» What to produce
Below is a block of entries; repeat exactly the lines starting at the line that contains "XS = [-0.68 + 0.272 * i for i in range(6)]" and ending at the line that contains "a, b = sorted((t * HX, t * (HX - T)))", both included.

[Excerpted data Boundary: Start]

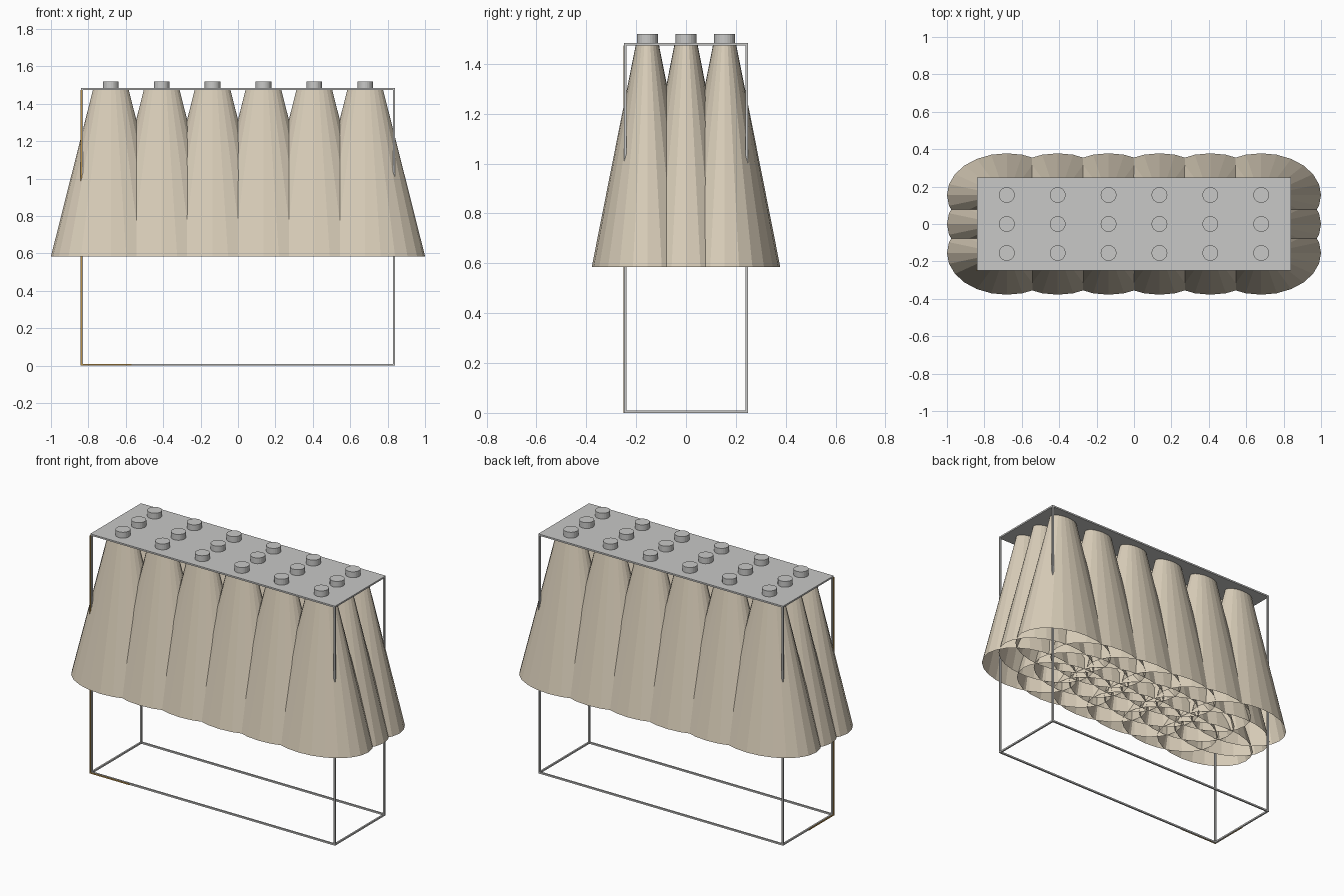
import bpy, bmesh, math
from mathutils import Matrix, Vector

if "Cube" in bpy.data.objects:
    bpy.data.objects.remove(bpy.data.objects["Cube"])


def material(name, rgb):
    m = bpy.data.materials.new(name)
    m.diffuse_color = (*rgb, 1)
    m.use_nodes = True
    m.node_tree.nodes["Principled BSDF"].inputs["Base Color"].default_value = m.diffuse_color
    return m


STEEL = material("brushed grey metal", (0.58, 0.58, 0.57))
LINEN = material("beige linen", (0.70, 0.62, 0.49))
BRASS = material("golden cord", (0.50, 0.29, 0.07))


def finish(name, bm, mat):
    me = bpy.data.meshes.new(name)
    bm.to_mesh(me)
    bm.free()
    me.materials.append(mat)
    ob = bpy.data.objects.new(name, me)
    bpy.context.collection.objects.link(ob)
    return ob


def add_box(bm, lo, hi):
    lo, hi = Vector(lo), Vector(hi)
    mat = Matrix.Translation((lo + hi) / 2) @ Matrix.Diagonal((*(hi - lo), 1))
    bmesh.ops.create_cube(bm, size=1, matrix=mat)


HX, HY, TOP, T = 0.839, 0.248, 1.484, 0.010
XS = [-0.68 + 0.272 * i for i in range(6)]
YS = [-0.155, 0, 0.155]

# Flat top plate
bm = bmesh.new()
add_box(bm, (-HX, -HY, TOP - T), (HX, HY, TOP))
finish("top_plate", bm, STEEL)

# Thin frame: four posts and a rectangle on the floor
bm = bmesh.new()
for s in (-1, 1):
    y0, y1 = sorted((s * HY, s * (HY - T)))
    x0, x1 = sorted((s * HX, s * (HX - T)))
    add_box(bm, (-HX, y0, 0), (HX, y1, T))
    add_box(bm, (x0, -HY + T, 0), (x1, HY - T, T))
    for t in (-1, 1):
        a, b = sorted((t * HX, t * (HX - T)))
        add_box(bm, (a, y0, T), (b, y1, TOP - T))
finish("wire_frame", bm, STEEL)

# Golden cord lying on the outside of the front left post, turning along the floor
bm = bmesh.new()
o, w = 0.003, 0.008
add_box(bm, (-HX - o, -HY - o, 0), (-HX - o + w, -HY - o + w, TOP - T))
add_box(bm, (-HX - o, -HY - o, 0), (-0.57, -HY - o + w, w))
add_box(bm, (-HX - o, -HY - o, 0), (-HX - o + w, 0, w))
finish("corner_cord", bm, BRASS)

# Overlapping open oval shades, and a round knob above each
N = 24
for i, x in enumerate(XS):
    for j, y in enumerate(YS):
        bm = bmesh.new()
        rings = []
        for z, rx, ry in ((0.585, 0.32, 0.223), (TOP - T, 0.096, 0.047)):
            rings.append([bm.verts.new((x + rx * math.cos(2 * math.pi * k / N),
                                        y + ry * math.sin(2 * math.pi * k / N), z))
                          for k in range(N)])
        lower, upper = rings
        for k in range(N):
            n = (k + 1) % N
            bm.faces.new((lower[k], lower[n], upper[n], upper[k]))
        finish(f"shade_{i}_{j}", bm, LINEN)

        bm = bmesh.new()
        bmesh.ops.create_cone(bm, cap_ends=True, segments=24, radius1=0.042,
                              radius2=0.042, depth=0.036,
                              matrix=Matrix.Translation((x, y, TOP + 0.018)))
        finish(f"knob_{i}_{j}", bm, STEEL)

[Excerpted data Boundary: End]

» Written reply
XS = [-0.68 + 0.272 * i for i in range(6)]
YS = [-0.155, 0, 0.155]

# Flat top plate
bm = bmesh.new()
add_box(bm, (-HX, -HY, TOP - T), (HX, HY, TOP))
finish("top_plate", bm, STEEL)

# Thin frame: four posts and a rectangle on the floor
bm = bmesh.new()
for s in (-1, 1):
    y0, y1 = sorted((s * HY, s * (HY - T)))
    x0, x1 = sorted((s * HX, s * (HX - T)))
    add_box(bm, (-HX, y0, 0), (HX, y1, T))
    add_box(bm, (x0, -HY + T, 0), (x1, HY - T, T))
    for t in (-1, 1):
        a, b = sorted((t * HX, t * (HX - T)))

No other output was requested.